Problem details:
Take each line of the data that contains the string "closed" and copy it.

[Working data — start]

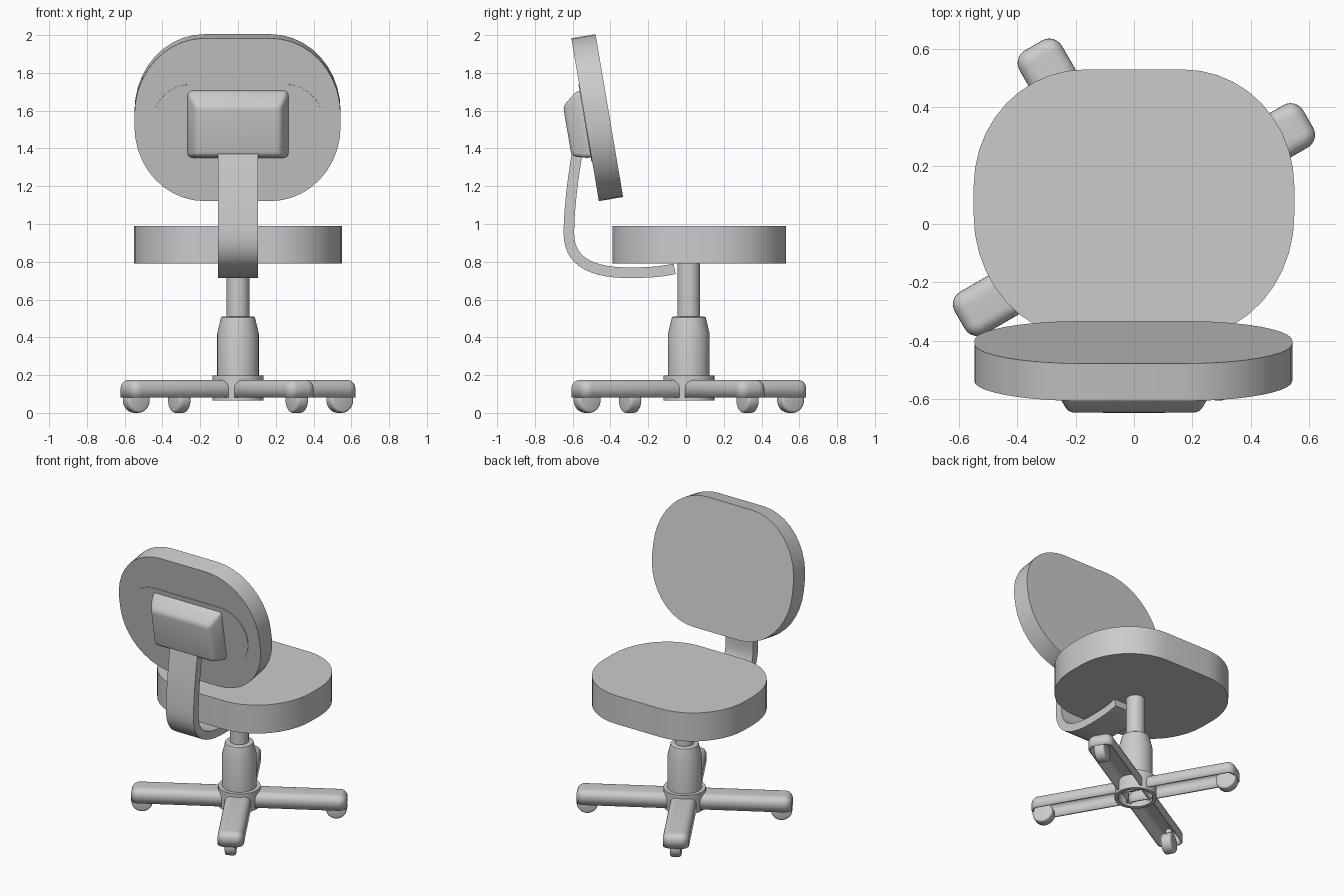
import bpy, bmesh
from math import sin, cos, pi, radians
from mathutils import Matrix, Vector
from mathutils.geometry import interpolate_bezier

if "Cube" in bpy.data.objects:
    bpy.data.objects.remove(bpy.data.objects["Cube"])

CY = 0.015  # column axis in y


def finish(bm, name, matrix=Matrix(), angle=35):
    bmesh.ops.recalc_face_normals(bm, faces=bm.faces)
    me = bpy.data.meshes.new(name)
    bm.to_mesh(me)
    bm.free()
    ob = bpy.data.objects.new(name, me)
    bpy.context.collection.objects.link(ob)
    ob.matrix_world = matrix
    bpy.ops.object.select_all(action='DESELECT')
    ob.select_set(True)
    bpy.context.view_layer.objects.active = ob
    bpy.ops.object.shade_smooth_by_angle(angle=radians(angle))
    return ob


def outline(x0, x1, y0, y1, rx, ry_low, ry_high, n=10):
    """Rounded rectangle with elliptical corners, counter-clockwise."""
    corners = [(x1 - rx, y1 - ry_high, ry_high, 0), (x0 + rx, y1 - ry_high, ry_high, 1),
               (x0 + rx, y0 + ry_low, ry_low, 2), (x1 - rx, y0 + ry_low, ry_low, 3)]
    return [(cx + rx * cos((q + i / n) * pi / 2), cy + ry * sin((q + i / n) * pi / 2))
            for cx, cy, ry, q in corners for i in range(n + 1)]


def prism(pts, z0, z1, bevel_top=0.0, bevel_bottom=0.0, segs=6, open_bottom=False):
    bm = bmesh.new()
    low = [bm.verts.new((x, y, z0)) for x, y in pts]
    high = [bm.verts.new((x, y, z1)) for x, y in pts]
    bottom, top = bm.faces.new(low[::-1]), bm.faces.new(high)
    for i in range(len(pts)):
        j = (i + 1) % len(pts)
        bm.faces.new((low[i], low[j], high[j], high[i]))
    top_edges, bottom_edges = list(top.edges), list(bottom.edges)
    if open_bottom:
        bmesh.ops.delete(bm, geom=[bottom], context='FACES_ONLY')
    if bevel_top:
        edges = top_edges + (bottom_edges if bevel_bottom else [])
        bmesh.ops.bevel(bm, geom=edges, offset=bevel_top, segments=segs,
                        profile=0.5, affect='EDGES')
    return bm


def lathe(name, profile, closed=False, steps=40):
    bm = bmesh.new()
    vs = [bm.verts.new((r, 0, z)) for r, z in profile]
    es = [bm.edges.new(p) for p in zip(vs, vs[1:])]
    if closed:
        es.append(bm.edges.new((vs[-1], vs[0])))
    bmesh.ops.spin(bm, geom=vs + es, cent=(0, 0, 0), axis=(0, 0, 1),
                   angle=2 * pi, steps=steps, use_merge=True)
    bmesh.ops.remove_doubles(bm, verts=bm.verts, dist=1e-5)
    return finish(bm, name, Matrix.Translation((0, CY, 0)), 25)


# Seat cushion
finish(prism(outline(-.55, .55, -.39, .53, .38, .42, .40), .79, .99, .062, .062), "seat")

# Backrest cushion, rear panel and bracket share one tilted frame
tilt = Matrix.Translation((0, -.47, 1.563)) @ Matrix.Rotation(radians(99.6), 4, 'X')
finish(prism(outline(-.548, .543, -.437, .437, .37, .40, .41), -.065, .065, .055, .055),
       "backrest", tilt)
finish(prism(outline(-.45, .45, -.224, .19, .2, .2, .2), .05, .069), "back_panel", tilt)

bm = bmesh.new()
rings = [[bm.verts.new(p) for p in ((-w, a, z), (w, a, z), (w, b, z), (-w, b, z))]
         for w, a, b, z in ((.267, -.203, .157, .055), (.267, -.203, .157, .085),
                            (.225, -.178, .09, .168))]
bm.faces.new(rings[0])
bm.faces.new(rings[2])
for lo, hi in zip(rings, rings[1:]):
    for i in range(4):
        j = (i + 1) % 4
        bm.faces.new((lo[i], lo[j], hi[j], hi[i]))
round_edges = [e for e in bm.edges if not all(v in rings[0] for v in e.verts)]
bmesh.ops.bevel(bm, geom=round_edges, offset=.022, segments=4, profile=.5, affect='EDGES')
finish(bm, "back_bracket", tilt)

# Curved support bar, swept in the y-z plane
segments = [((-.567, 1.43), (-.59, 1.3), (-.62, 1.1), (-.62, .95)),
            ((-.62, .80), (-.50, .742), (-.30, .742)),
            ((-.20, .742), (-.13, .747), (-.06, .763))]
path, start = [], None
for seg in segments:
    pts = [Vector((*p, 0)) for p in seg]
    if start is not None:
        pts = [start] + pts
    path += interpolate_bezier(*pts, 14)[1 if path else 0:]
    start = pts[-1]
sides = [[], []]
for i, p in enumerate(path):
    t = (path[min(i + 1, len(path) - 1)] - path[max(i - 1, 0)]).normalized()
    n = Vector((-t.y, t.x, 0)) * .028
    sides[0].append(p + n)
    sides[1].append(p - n)
bar = prism([(p.x, p.y) for p in sides[0] + sides[1][::-1]], -.107, .107)
# Local x, y, z become world y, z, x
finish(bar, "support_bar", Matrix(((0, 0, 1, 0), (1, 0, 0, 0), (0, 1, 0, 0), (0, 0, 0, 1))))

# Gas lift column and hub
lathe("column", [(0, .79), (.06, .79), (.06, .51), (.082, .51), (.09, .505),
                 (.11, .42), (.11, .17), (0, .17)])
lathe("hub", [(.135, .065), (.135, .198), (.09, .198), (.09, .17), (.11, .17), (.11, .065)], True)

# Four hollow legs with casters
for k in range(4):
    place = Matrix.Translation((0, CY, 0)) @ Matrix.Rotation(radians(30 + 90 * k), 4, 'Z')
    leg = finish(prism(outline(.06, .69, -.084, .084, .05, .05, .05, 6), .082, .175, .045,
                       open_bottom=True), f"leg_{k + 1}", place)
    shell = leg.modifiers.new("shell", 'SOLIDIFY')
    shell.thickness, shell.offset = .012, -1

    bm = bmesh.new()
    bmesh.ops.create_cone(bm, cap_ends=True, segments=32, radius1=.068, radius2=.068, depth=.07)
    rims = [e for e in bm.edges if abs(e.verts[0].co.z - e.verts[1].co.z) < 1e-4]
    bmesh.ops.bevel(bm, geom=rims, offset=.014, segments=3, profile=.5, affect='EDGES')
    finish(bm, f"caster_{k + 1}", place @ Matrix.Translation((.622, 0, .068))
           @ Matrix.Rotation(pi / 2, 4, 'X'))

    bm = bmesh.new()
    bmesh.ops.create_cone(bm, cap_ends=True, segments=16, radius1=.02, radius2=.02, depth=.06)
    finish(bm, f"caster_stem_{k + 1}", place @ Matrix.Translation((.622, 0, .137)))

[Working data — finish]

Solution to the exercise:
def lathe(name, profile, closed=False, steps=40):
    if closed:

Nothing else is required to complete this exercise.